## TASK DETAILS
When a line of the entries contains "outside", please list that line.

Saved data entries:
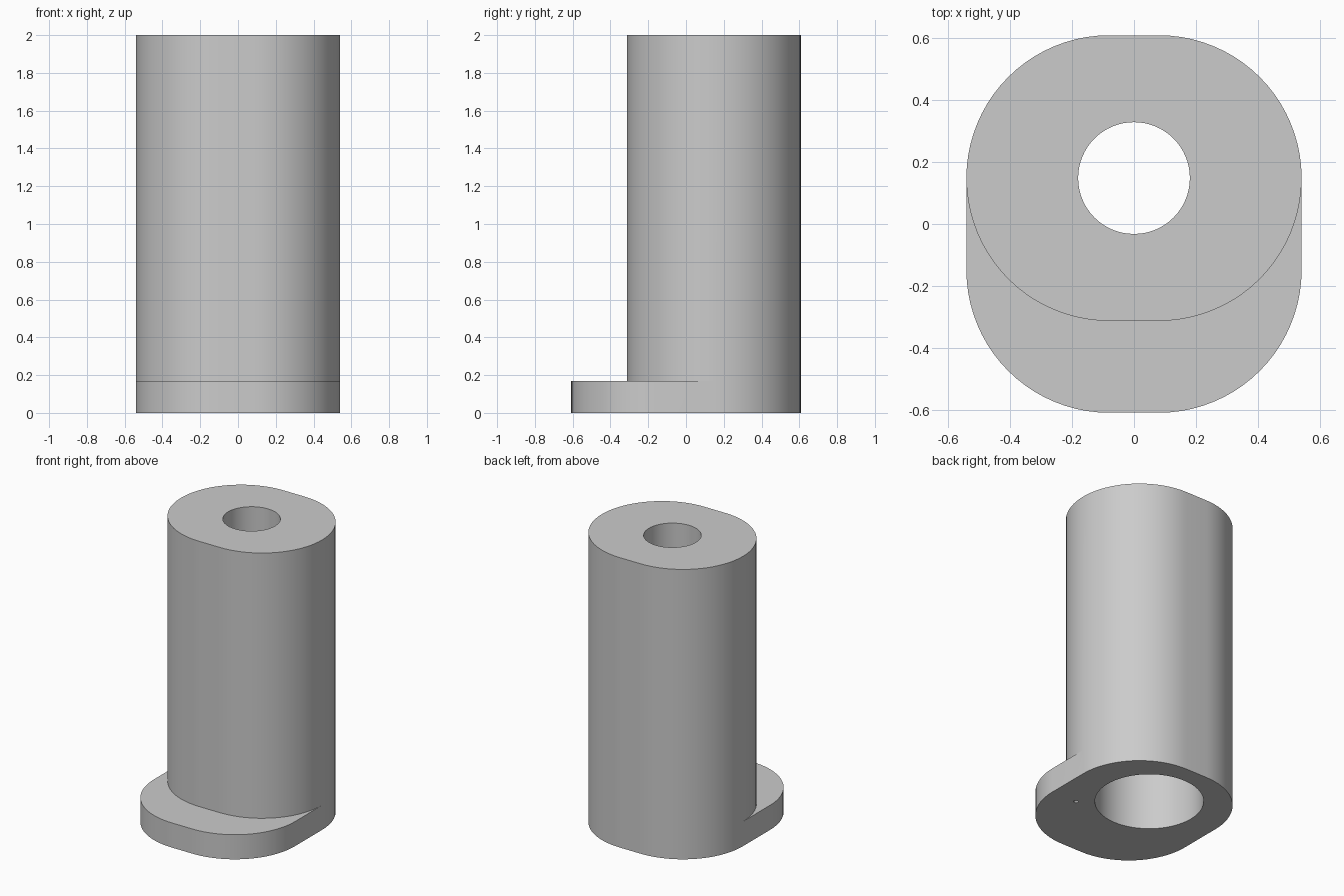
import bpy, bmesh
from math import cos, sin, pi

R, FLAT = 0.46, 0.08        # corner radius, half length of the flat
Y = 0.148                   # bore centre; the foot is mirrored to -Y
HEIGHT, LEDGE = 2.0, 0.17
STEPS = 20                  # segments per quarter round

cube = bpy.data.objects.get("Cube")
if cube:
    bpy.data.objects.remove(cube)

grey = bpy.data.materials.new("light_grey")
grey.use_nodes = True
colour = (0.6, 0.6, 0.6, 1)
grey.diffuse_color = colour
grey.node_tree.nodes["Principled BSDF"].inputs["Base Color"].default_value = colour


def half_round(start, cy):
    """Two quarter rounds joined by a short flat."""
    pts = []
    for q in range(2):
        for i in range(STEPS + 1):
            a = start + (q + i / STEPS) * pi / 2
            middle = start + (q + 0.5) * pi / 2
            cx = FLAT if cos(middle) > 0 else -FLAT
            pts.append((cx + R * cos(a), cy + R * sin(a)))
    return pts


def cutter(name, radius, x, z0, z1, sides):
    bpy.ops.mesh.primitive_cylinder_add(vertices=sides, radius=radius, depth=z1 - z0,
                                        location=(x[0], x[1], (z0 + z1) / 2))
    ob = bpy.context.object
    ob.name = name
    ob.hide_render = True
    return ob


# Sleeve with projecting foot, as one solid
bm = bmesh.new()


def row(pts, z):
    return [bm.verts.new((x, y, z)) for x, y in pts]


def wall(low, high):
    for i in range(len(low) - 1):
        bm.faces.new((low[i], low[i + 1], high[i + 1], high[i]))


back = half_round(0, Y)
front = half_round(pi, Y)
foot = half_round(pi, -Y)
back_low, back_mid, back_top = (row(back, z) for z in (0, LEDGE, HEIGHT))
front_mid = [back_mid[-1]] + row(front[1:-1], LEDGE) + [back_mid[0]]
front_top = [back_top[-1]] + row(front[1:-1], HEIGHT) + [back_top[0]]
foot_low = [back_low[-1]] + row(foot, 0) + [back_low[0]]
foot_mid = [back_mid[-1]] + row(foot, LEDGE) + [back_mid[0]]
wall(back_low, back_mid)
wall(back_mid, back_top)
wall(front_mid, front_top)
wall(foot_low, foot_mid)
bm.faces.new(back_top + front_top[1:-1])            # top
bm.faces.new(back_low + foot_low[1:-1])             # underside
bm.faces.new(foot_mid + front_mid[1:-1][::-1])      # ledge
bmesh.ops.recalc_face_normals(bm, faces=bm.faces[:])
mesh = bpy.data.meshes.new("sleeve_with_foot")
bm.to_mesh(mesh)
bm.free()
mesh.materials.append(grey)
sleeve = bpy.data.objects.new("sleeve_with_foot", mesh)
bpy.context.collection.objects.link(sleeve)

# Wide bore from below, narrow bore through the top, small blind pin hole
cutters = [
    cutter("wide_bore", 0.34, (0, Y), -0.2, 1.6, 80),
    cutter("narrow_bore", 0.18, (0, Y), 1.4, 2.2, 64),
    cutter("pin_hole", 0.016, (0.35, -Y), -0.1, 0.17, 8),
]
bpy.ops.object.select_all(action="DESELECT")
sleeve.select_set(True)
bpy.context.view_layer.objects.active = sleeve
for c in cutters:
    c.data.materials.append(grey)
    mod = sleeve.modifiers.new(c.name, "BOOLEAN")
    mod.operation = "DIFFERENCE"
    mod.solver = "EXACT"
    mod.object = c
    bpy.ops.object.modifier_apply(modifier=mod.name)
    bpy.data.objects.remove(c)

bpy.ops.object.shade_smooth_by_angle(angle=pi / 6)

==

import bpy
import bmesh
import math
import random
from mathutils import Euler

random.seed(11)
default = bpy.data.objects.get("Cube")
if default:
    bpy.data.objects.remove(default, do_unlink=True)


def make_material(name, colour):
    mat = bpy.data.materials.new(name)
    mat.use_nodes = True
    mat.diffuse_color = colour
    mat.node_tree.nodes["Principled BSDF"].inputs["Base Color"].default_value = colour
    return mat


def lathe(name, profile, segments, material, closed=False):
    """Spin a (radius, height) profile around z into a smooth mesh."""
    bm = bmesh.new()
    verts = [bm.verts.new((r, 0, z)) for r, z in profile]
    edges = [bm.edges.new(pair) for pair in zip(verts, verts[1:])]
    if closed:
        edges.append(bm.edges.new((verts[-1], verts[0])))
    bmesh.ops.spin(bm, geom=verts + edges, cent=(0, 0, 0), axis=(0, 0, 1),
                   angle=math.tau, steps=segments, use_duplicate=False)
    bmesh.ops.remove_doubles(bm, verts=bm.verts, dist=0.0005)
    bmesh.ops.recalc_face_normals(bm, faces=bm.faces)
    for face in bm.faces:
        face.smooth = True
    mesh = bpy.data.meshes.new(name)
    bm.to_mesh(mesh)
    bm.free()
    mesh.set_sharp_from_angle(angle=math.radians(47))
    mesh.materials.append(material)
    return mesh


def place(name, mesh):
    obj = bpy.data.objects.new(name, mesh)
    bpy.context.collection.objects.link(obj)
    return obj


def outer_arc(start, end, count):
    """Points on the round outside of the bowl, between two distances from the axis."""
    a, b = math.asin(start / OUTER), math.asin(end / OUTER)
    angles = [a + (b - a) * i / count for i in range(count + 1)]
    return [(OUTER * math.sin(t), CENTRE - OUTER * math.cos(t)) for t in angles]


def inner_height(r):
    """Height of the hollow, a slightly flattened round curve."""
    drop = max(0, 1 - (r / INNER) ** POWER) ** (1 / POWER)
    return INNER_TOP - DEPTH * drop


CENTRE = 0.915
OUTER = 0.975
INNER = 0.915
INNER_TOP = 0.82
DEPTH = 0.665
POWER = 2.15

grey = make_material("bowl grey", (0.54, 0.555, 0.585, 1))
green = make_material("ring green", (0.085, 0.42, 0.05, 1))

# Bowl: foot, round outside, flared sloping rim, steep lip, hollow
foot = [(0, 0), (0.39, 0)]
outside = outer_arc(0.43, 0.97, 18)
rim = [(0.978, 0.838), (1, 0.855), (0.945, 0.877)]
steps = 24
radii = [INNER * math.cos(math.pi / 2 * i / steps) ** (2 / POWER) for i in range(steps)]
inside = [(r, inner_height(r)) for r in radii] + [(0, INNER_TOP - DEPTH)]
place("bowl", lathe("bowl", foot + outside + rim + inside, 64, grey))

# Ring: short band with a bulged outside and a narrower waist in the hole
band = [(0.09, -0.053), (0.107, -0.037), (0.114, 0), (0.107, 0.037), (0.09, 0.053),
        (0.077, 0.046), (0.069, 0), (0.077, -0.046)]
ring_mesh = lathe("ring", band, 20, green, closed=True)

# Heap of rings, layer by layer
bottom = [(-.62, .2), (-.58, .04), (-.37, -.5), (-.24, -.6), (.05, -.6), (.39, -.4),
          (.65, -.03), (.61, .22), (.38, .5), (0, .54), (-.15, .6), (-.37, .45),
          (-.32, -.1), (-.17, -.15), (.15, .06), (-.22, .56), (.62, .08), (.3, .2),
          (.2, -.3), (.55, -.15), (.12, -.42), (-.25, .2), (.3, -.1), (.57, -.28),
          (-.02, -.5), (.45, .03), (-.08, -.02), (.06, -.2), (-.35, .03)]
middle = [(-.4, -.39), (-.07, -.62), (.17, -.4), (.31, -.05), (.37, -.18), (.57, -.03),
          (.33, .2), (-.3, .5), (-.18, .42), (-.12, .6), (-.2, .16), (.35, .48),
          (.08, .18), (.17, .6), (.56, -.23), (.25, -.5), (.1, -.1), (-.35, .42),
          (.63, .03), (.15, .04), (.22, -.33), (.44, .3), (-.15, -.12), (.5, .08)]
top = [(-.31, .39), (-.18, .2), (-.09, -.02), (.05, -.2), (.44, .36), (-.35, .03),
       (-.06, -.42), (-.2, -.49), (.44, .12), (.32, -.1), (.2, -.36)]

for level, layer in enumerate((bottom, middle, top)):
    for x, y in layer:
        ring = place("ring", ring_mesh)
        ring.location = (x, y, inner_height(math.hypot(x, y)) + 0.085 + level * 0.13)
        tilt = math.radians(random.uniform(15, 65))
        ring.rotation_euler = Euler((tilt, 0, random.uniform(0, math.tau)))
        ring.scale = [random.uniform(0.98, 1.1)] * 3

## WRITTEN SOLUTION
    """Points on the round outside of the bowl, between two distances from the axis."""
# Bowl: foot, round outside, flared sloping rim, steep lip, hollow
outside = outer_arc(0.43, 0.97, 18)
place("bowl", lathe("bowl", foot + outside + rim + inside, 64, grey))
# Ring: short band with a bulged outside and a narrower waist in the hole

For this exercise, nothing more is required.